Part of the complexity that might drive a carrier to look outside for help comes from the increasing likelihood that rolling out new services will require working with multiple vendors. Vendor alliances that produce hardware that works together to provide “an end-to-end solution” may work fine at the physical level, but not necessarily at the OSS level.
“What we’ve seen is that the equipment vendors have provided usually an EMS-and sometimes two or three, depending on the breadth of their portfolio in these different areas-and then the service provider is left to integrate each of those into their higher-level OSS systems,” says Chris Chartrand, director of marketing at ISV Nakina Systems (www.nakinasystems.com). “And when you multiply that out across domains-your IP domain, your Ethernet domain, your optical domain-and you have a multivendor strategy, all of a sudden you have this proliferation of all these different EMS systems that need to be integrated.”
“If you look at it from a pure optical equipment vendor perspective, I can have a piece of equipment and I can support all this. I can look at it from a management perspective and, yes, I can support this great technology. In order for the service provider to actually roll this out, he has to have all of these systems talk to each other,” adds Mary O’Neill, vice president of business development at Nakina.
Nakina has developed a Common Element Management System that acts as a layer between the network elements and the service provider’s OSS. Sometimes this abstraction layer incorporates the EMS software provided by the equipment vendors, sometimes it replaces it. Success requires the ability to be transmission protocol agnostic and the provision of open interfaces that enable more or less any OSS tool, regardless of where it came from, to recognize and work with any network element independent of origin.
The OSS industry is working via the TeleManagement World Forum (www.tmforum.org) to develop appropriate interfaces. The forum also is working on plug-and-play OSS packages in its Prosspero program (www.prosspero.com) that will help service providers keep pace with growing OSS requirements.
Overall, the prospects for ISVs are looking up. Next-generation network and service deployments invite carriers to look for new, more efficient ways to manage their networks and customer interactions or to deliver services (such as telco video) that they haven’t had to accommodate previously. Some carriers have instituted “OSS transformation” projects to streamline their existing processes and reduce expense. And some network equipment providers, preferring to use their software resources to create new features or improve system performance, are looking to outsource the development of EMS and NMS tools.
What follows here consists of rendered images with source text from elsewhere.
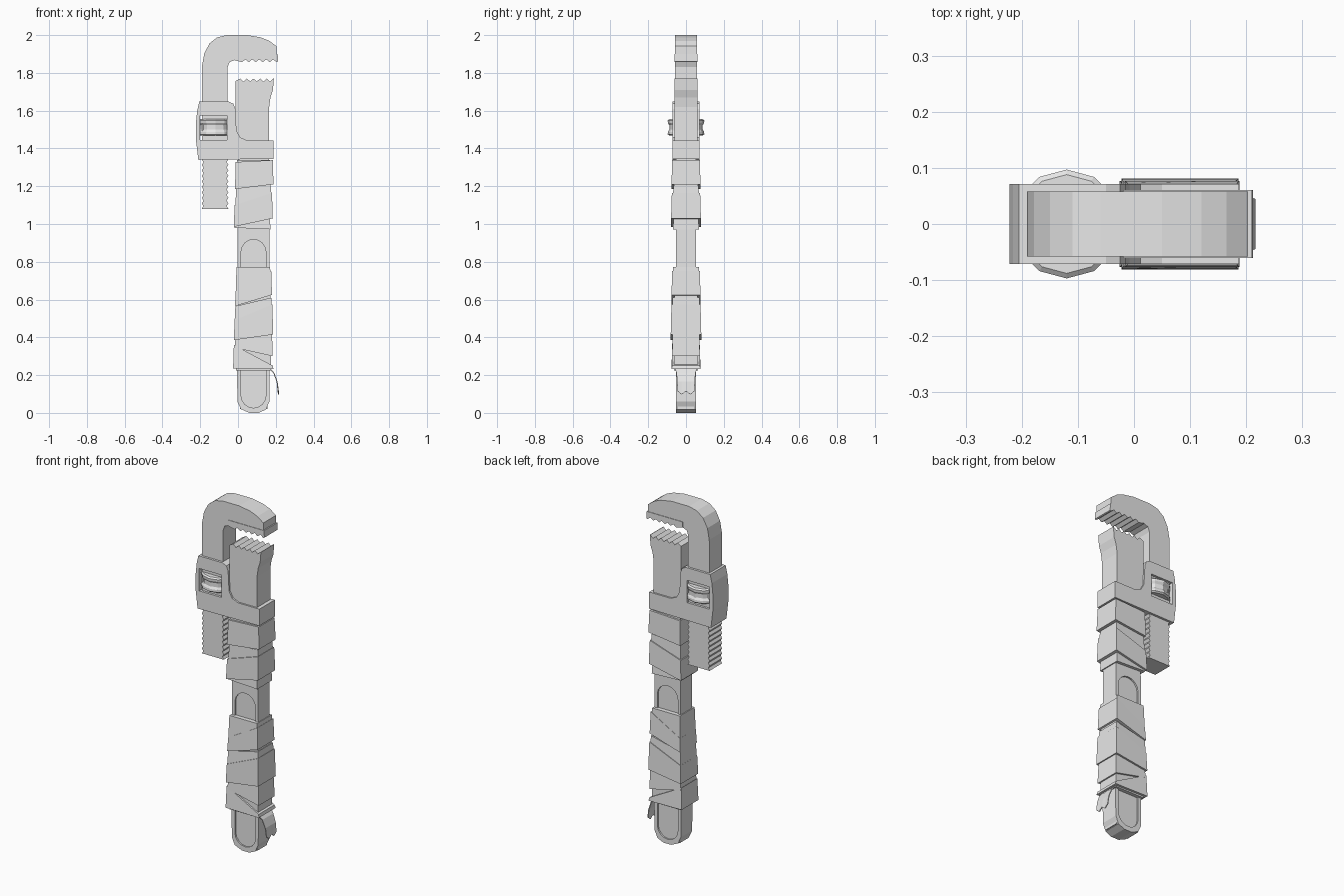
import bpy, bmesh
from math import sin, cos, pi

if "Cube" in bpy.data.objects:
    bpy.data.objects.remove(bpy.data.objects["Cube"], do_unlink=True)

grey = bpy.data.materials.new("plain grey")
grey.use_nodes = True
grey.diffuse_color = (0.8, 0.8, 0.8, 1)
grey.node_tree.nodes["Principled BSDF"].inputs["Base Color"].default_value = (0.8, 0.8, 0.8, 1)


def add_object(name, bm):
    bmesh.ops.remove_doubles(bm, verts=bm.verts, dist=0.0002)
    bmesh.ops.recalc_face_normals(bm, faces=bm.faces)
    mesh = bpy.data.meshes.new(name)
    bm.to_mesh(mesh)
    bm.free()
    mesh.materials.clear()
    mesh.materials.append(grey)
    for p in mesh.polygons:
        p.material_index = 0
        p.use_smooth = False
    obj = bpy.data.objects.new(name, mesh)
    bpy.context.collection.objects.link(obj)
    return obj


def prism(name, outline, half, hole=None):
    """Side outline (x, z), with an optional hole, given thickness along y."""
    curve = bpy.data.curves.new(name + " outline", 'CURVE')
    curve.dimensions = '2D'
    curve.fill_mode = 'BOTH'
    curve.extrude = half
    for pts in [outline] + ([hole] if hole else []):
        spline = curve.splines.new('POLY')
        spline.points.add(len(pts) - 1)
        for p, (x, z) in zip(spline.points, pts):
            p.co = (x, z, 0, 1)
        spline.use_cyclic_u = True
    helper = bpy.data.objects.new(name + " helper", curve)
    mesh = bpy.data.meshes.new_from_object(helper)
    bm = bmesh.new()
    bm.from_mesh(mesh)
    for v in bm.verts:
        x, z, y = v.co
        v.co = (x, y, z)
    bpy.data.objects.remove(helper)
    bpy.data.curves.remove(curve)
    bpy.data.meshes.remove(mesh)
    return add_object(name, bm)


def teeth(start, end, count, depth):
    """Zigzag from start to end; valleys lie to the left of the direction."""
    (x0, z0), (x1, z1) = start, end
    length = ((x1 - x0) ** 2 + (z1 - z0) ** 2) ** 0.5
    nx, nz = -(z1 - z0) / length * depth, (x1 - x0) / length * depth
    pts = []
    for i in range(2 * count + 1):
        t, k = i / (2 * count), i % 2
        pts.append((x0 + (x1 - x0) * t + nx * k, z0 + (z1 - z0) * t + nz * k))
    return pts


# Handle with a long round-ended recess on both faces
def arc(cx, cz, r, a0, a1, steps=8):
    return [(cx + r * cos(a0 + (a1 - a0) * i / steps),
             cz + r * sin(a0 + (a1 - a0) * i / steps)) for i in range(steps + 1)]


slot = arc(0.082, 0.852, 0.066, 0, pi) + arc(0.082, 0.092, 0.066, pi, 2 * pi)
handle = [(0, 1.4), (-0.005, 0.2), (-0.003, 0.06), (0.015, 0.02), (0.06, 0), (0.11, 0),
          (0.148, 0.018), (0.166, 0.06), (0.168, 0.2), (0.165, 1.4)]
prism("handle_rim", handle, 0.052, slot)
prism("handle_core", [(0.01, 0.02), (0.155, 0.02), (0.155, 1.3), (0.01, 1.3)], 0.043)

# Fixed lower jaw, toothed on top
prism("lower_jaw", [(-0.012, 1.4), (0.165, 1.4), (0.165, 1.62), (0.172, 1.67), (0.185, 1.71)]
      + [(0.19, 1.77)] + teeth((0.187, 1.77), (0.012, 1.77), 5, 0.016)
      + [(-0.012, 1.757)], 0.061)

# Hooked upper jaw with a toothed shank
prism("hook_jaw", teeth((-0.192, 1.40), (-0.192, 1.08), 11, 0.009)
      + teeth((-0.051, 1.08), (-0.051, 1.40), 11, 0.009)
      + [(-0.055, 1.41), (-0.055, 1.83), (-0.045, 1.857), (-0.02, 1.867), (0.03, 1.867),
         (0.03, 1.88), (0.203, 1.88), (0.203, 1.942), (0.165, 1.97), (0.12, 1.988), (0.05, 2.0),
         (-0.06, 2.0), (-0.11, 1.988), (-0.15, 1.957), (-0.178, 1.905), (-0.19, 1.84)], 0.058)
prism("upper_teeth", [(0.21, 1.9), (-0.02, 1.9), (-0.02, 1.867)]
      + teeth((0.02, 1.857), (0.205, 1.857), 5, 0.014) + [(0.212, 1.86)], 0.061)

# Housing with a window for the adjusting wheel
prism("housing", [(-0.21, 1.34), (0.187, 1.345), (0.187, 1.442), (0.05, 1.442), (0.012, 1.458),
                  (-0.008, 1.495), (-0.014, 1.61), (-0.025, 1.637), (-0.05, 1.648),
                  (-0.205, 1.648), (-0.216, 1.6), (-0.222, 1.54), (-0.222, 1.44)], 0.071,
      [(-0.2, 1.445), (-0.057, 1.445), (-0.057, 1.575), (-0.2, 1.575)])

# Adjusting wheel: grooved twelve-sided lathe form
bm = bmesh.new()
profile = [(0, 1.468), (0.088, 1.468), (0.097, 1.475), (0.096, 1.488), (0.088, 1.5),
           (0.088, 1.523), (0.096, 1.535), (0.097, 1.548), (0.088, 1.555), (0, 1.555)]
verts = [bm.verts.new((-0.12 + r, 0, z)) for r, z in profile]
edges = [bm.edges.new(pair) for pair in zip(verts, verts[1:])]
bmesh.ops.spin(bm, geom=verts + edges, cent=(-0.12, 0, 0), axis=(0, 0, 1),
               angle=2 * pi, steps=12)
add_object("adjusting_wheel", bm)


# Cloth wraps: slanted bands that flare slightly downwards
def wrap(name, x0, x1, half, bottom, top, taper=0.004):
    bm = bmesh.new()
    rings = []
    for (zl, zr), t in ((bottom, 0), (top, taper)):
        rings.append([bm.verts.new(c) for c in (
            (x0 + t, t - half, zl), (x1 - t, t - half, zr),
            (x1 - t, half - t, zr), (x0 + t, half - t, zl))])
    for i in range(4):
        j = (i + 1) % 4
        bm.faces.new((rings[0][i], rings[0][j], rings[1][j], rings[1][i]))
    for ring in rings:
        bm.faces.new(ring)
    return add_object(name, bm)


wrap("upper_wrap_base", -0.010, 0.174, 0.066, (1.0, 1.03), (1.34, 1.34))
wrap("upper_wrap_top", -0.016, 0.188, 0.077, (1.185, 1.21), (1.328, 1.338))
wrap("upper_wrap_middle", -0.014, 0.178, 0.070, (1.09, 1.14), (1.185, 1.20))
wrap("upper_wrap_low", -0.022, 0.184, 0.079, (0.985, 1.03), (1.10, 1.165))
wrap("upper_wrap_edge", -0.018, 0.172, 0.069, (0.98, 0.972), (1.02, 1.05))

wrap("lower_wrap_base", -0.010, 0.174, 0.064, (0.225, 0.225), (0.765, 0.765))
wrap("lower_wrap_top", -0.012, 0.174, 0.072, (0.64, 0.70), (0.772, 0.772))
wrap("lower_wrap_second", -0.016, 0.180, 0.077, (0.565, 0.625), (0.645, 0.75))
wrap("lower_wrap_third", -0.018, 0.180, 0.074, (0.485, 0.54), (0.565, 0.61))
wrap("lower_wrap_fourth", -0.022, 0.186, 0.081, (0.385, 0.415), (0.49, 0.575))
wrap("lower_wrap_fifth", -0.018, 0.184, 0.074, (0.345, 0.30), (0.39, 0.42))
wrap("lower_wrap_bottom", -0.026, 0.188, 0.077, (0.235, 0.232), (0.36, 0.25))

# Loose torn end of the cloth
bm = bmesh.new()
rows = []
for x, z, width in ((0.165, 0.24, 0.06), (0.19, 0.21, 0.05), (0.207, 0.165, 0.047),
                    (0.214, 0.115, 0.045)):
    rows.append([bm.verts.new((x, width * (k / 2 - 1), z)) for k in range(5)])
for k in (1, 3):
    rows[-1][k].co.z -= 0.018
for a, b in zip(rows, rows[1:]):
    for k in range(4):
        bm.faces.new((a[k], a[k + 1], b[k + 1], b[k]))
tail = add_object("loose_cloth_end", bm)
thickness = tail.modifiers.new("thickness", 'SOLIDIFY')
thickness.thickness = 0.005
thickness.offset = 0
“The trend is that the telcos are using ISVs more and more,” Goldman concludes. “As they need to support new services and the existing systems they have that were maybe internally developed, there’s more of a trend toward finding ISVs to provide at least part of that solution.”